# Your objective
Would you please copy exactly the line with "for k in range(6)])" and all lines that follow it in the data below, through the last one?

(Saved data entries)

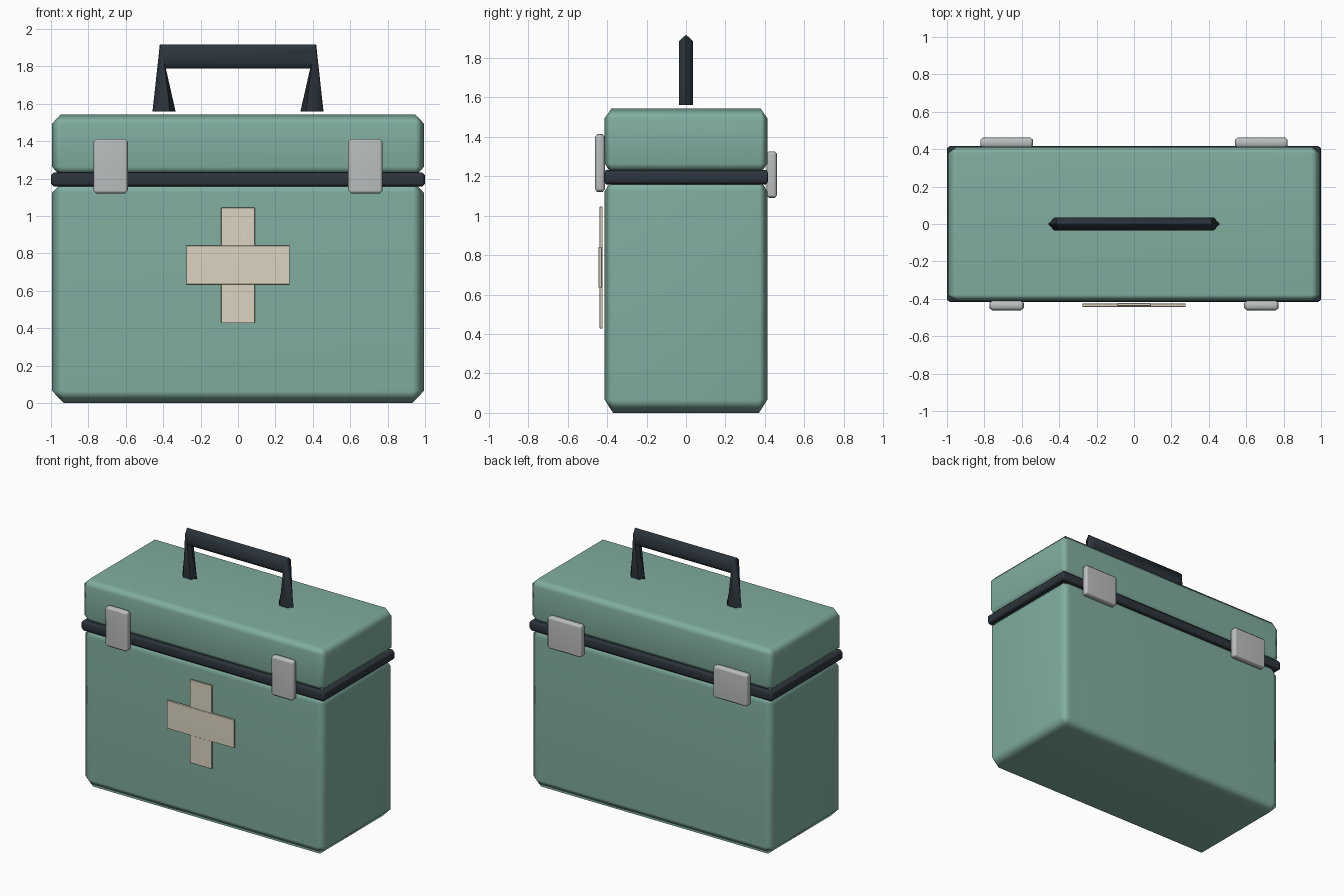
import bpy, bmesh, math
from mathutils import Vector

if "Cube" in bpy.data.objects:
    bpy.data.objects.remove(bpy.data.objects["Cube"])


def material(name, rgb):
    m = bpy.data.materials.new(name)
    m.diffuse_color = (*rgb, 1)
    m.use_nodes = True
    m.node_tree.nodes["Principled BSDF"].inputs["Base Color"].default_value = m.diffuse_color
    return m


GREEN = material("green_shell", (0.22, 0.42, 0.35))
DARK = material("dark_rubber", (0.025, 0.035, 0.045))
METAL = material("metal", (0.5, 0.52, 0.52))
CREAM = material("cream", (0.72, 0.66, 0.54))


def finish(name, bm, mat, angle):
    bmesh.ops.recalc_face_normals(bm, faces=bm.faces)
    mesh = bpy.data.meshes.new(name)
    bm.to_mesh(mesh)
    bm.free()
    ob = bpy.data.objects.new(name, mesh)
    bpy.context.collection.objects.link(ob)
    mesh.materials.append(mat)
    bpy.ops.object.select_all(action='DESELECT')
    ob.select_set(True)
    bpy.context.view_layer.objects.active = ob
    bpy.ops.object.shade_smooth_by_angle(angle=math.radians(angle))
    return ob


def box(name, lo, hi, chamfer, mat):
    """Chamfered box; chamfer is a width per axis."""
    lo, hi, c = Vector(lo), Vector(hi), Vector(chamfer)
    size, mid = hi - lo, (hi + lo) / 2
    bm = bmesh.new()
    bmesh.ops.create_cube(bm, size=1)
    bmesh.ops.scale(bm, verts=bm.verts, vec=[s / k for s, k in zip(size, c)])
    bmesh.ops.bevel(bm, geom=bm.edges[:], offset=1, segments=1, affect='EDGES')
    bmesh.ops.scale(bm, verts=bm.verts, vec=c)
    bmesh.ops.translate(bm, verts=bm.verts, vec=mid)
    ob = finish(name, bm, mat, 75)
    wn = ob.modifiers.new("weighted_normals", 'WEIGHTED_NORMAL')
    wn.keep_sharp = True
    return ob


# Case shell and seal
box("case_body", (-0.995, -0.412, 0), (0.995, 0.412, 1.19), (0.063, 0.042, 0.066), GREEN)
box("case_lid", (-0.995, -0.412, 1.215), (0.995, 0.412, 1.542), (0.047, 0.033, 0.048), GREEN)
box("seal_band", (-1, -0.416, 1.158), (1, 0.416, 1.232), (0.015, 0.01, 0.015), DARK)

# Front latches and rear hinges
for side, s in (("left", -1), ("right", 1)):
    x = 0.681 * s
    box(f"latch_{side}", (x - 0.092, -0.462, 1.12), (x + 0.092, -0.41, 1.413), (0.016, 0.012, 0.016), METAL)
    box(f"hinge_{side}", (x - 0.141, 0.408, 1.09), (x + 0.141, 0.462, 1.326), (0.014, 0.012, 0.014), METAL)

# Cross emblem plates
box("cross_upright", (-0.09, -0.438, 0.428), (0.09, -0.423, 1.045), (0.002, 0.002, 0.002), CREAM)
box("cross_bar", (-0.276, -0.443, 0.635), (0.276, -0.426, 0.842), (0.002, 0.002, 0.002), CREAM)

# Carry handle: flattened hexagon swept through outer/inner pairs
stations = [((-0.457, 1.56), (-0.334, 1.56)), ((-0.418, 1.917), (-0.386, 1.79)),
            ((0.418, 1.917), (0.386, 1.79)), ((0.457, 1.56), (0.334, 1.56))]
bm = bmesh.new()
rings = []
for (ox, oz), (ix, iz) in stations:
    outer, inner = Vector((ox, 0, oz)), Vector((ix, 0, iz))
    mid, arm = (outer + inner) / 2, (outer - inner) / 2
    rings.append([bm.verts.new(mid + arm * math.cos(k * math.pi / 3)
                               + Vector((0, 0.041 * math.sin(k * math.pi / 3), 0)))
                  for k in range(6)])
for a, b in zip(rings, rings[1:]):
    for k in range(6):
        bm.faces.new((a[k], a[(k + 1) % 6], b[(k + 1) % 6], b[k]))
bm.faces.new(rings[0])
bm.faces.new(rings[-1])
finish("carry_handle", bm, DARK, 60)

# Task solution
                  for k in range(6)])
for a, b in zip(rings, rings[1:]):
    for k in range(6):
        bm.faces.new((a[k], a[(k + 1) % 6], b[(k + 1) % 6], b[k]))
bm.faces.new(rings[0])
bm.faces.new(rings[-1])
finish("carry_handle", bm, DARK, 60)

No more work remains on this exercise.